START DATA SUPPLIED

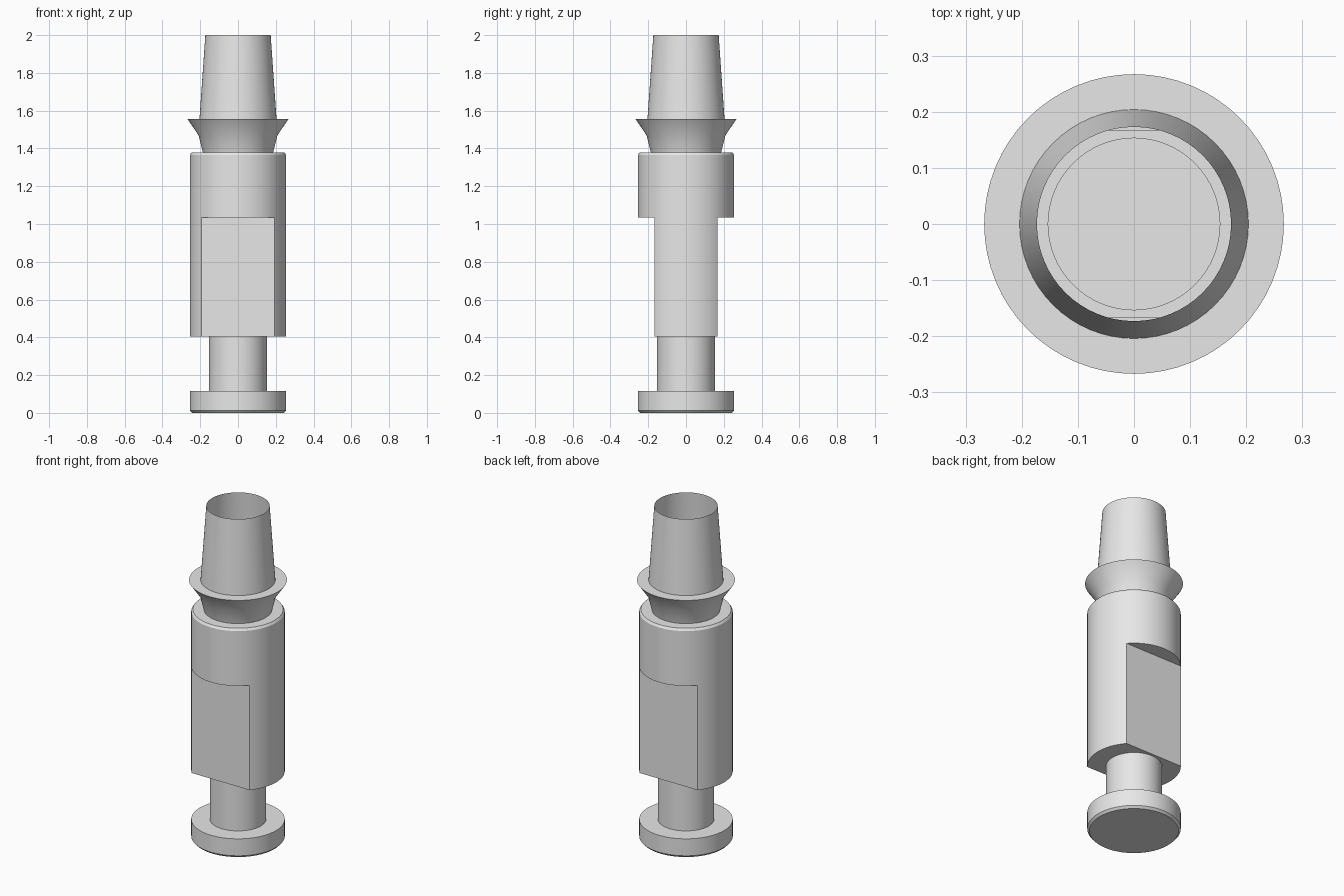
import bpy, bmesh
from math import cos, sin, pi, radians, sqrt

cube = bpy.data.objects.get("Cube")
if cube:
    bpy.data.objects.remove(cube, do_unlink=True)

SEGMENTS = 64
BODY_R = 0.255      # main cylinder radius
STEM_R = 0.153      # thin stem radius
FLAT_Y = 0.167      # distance of the wrench flats from the axis
LOW, LEDGE = 0.405, 1.035

grey = bpy.data.materials.new("plain grey")
grey.use_nodes = True
grey.diffuse_color = (0.8, 0.8, 0.8, 1)
grey.node_tree.nodes["Principled BSDF"].inputs["Base Color"].default_value = (0.8, 0.8, 0.8, 1)


def revolve(bm, profile):
    """Sweep (radius, height) points around z; rising profiles face outward."""
    rings = []
    for r, z in profile:
        if r == 0:
            rings.append([bm.verts.new((0, 0, z))] * SEGMENTS)
        else:
            angles = [2 * pi * i / SEGMENTS for i in range(SEGMENTS)]
            rings.append([bm.verts.new((r * cos(a), r * sin(a), z)) for a in angles])
    for low, high in zip(rings, rings[1:]):
        for i in range(SEGMENTS):
            j = (i + 1) % SEGMENTS
            corners = [low[i], low[j], high[j], high[i]]
            bm.faces.new(list(dict.fromkeys(corners)))


def cut(bm, side, keep_inside):
    bmesh.ops.bisect_plane(
        bm, geom=bm.verts[:] + bm.edges[:] + bm.faces[:], dist=1e-5,
        plane_co=(0, side * FLAT_Y, 0), plane_no=(0, side, 0),
        clear_outer=keep_inside, clear_inner=not keep_inside)


def finish(name, bm):
    bmesh.ops.remove_doubles(bm, verts=bm.verts[:], dist=1e-5)
    mesh = bpy.data.meshes.new(name)
    bm.to_mesh(mesh)
    bm.free()
    mesh.materials.append(grey)
    obj = bpy.data.objects.new(name, mesh)
    bpy.context.collection.objects.link(obj)
    bpy.ops.object.select_all(action='DESELECT')
    obj.select_set(True)
    bpy.context.view_layer.objects.active = obj
    bpy.ops.object.shade_smooth_by_angle(angle=radians(30))


def turned_part(name, profile):
    bm = bmesh.new()
    revolve(bm, profile)
    finish(name, bm)


# Foot disc with bevelled lower rim, and the stem above it
turned_part("foot_and_stem", [
    (0, 0), (0.243, 0), (BODY_R, 0.013), (BODY_R, 0.115),
    (STEM_R, 0.115), (STEM_R, LOW)])

# Lower body with a flat on the front and back
bm = bmesh.new()
revolve(bm, [(STEM_R, LOW), (BODY_R, LOW), (BODY_R, LEDGE)])
half = sqrt(BODY_R ** 2 - FLAT_Y ** 2)
for side in (-1, 1):
    cut(bm, side, True)
for side in (-1, 1):
    x, y = -side * half, side * FLAT_Y
    bm.faces.new([bm.verts.new(p) for p in (
        (x, y, LOW), (x, y, LEDGE), (-x, y, LEDGE), (-x, y, LOW))][::-1])
finish("flatted_body", bm)

# Downward ledges over the flats
for side, name in ((-1, "front_ledge"), (1, "back_ledge")):
    bm = bmesh.new()
    revolve(bm, [(0, LEDGE), (BODY_R, LEDGE)])
    cut(bm, side, False)
    finish(name, bm)

# Upper round body with bevelled shoulder
turned_part("upper_body", [
    (BODY_R, LEDGE), (BODY_R, 1.365), (0.246, 1.378), (0.186, 1.378)])

# Flared collar and the open tapered sleeve
turned_part("collar_and_sleeve", [
    (0.186, 1.378), (0.209, 1.47), (0.267, 1.555), (0.204, 1.555), (0.173, 2)])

END DATA SUPPLIED

GOAL OF THE EXERCISE — In the records above, find the lines containing "append" and copy them.

SOLUTION —
            rings.append([bm.verts.new((0, 0, z))] * SEGMENTS)
            rings.append([bm.verts.new((r * cos(a), r * sin(a), z)) for a in angles])
    mesh.materials.append(grey)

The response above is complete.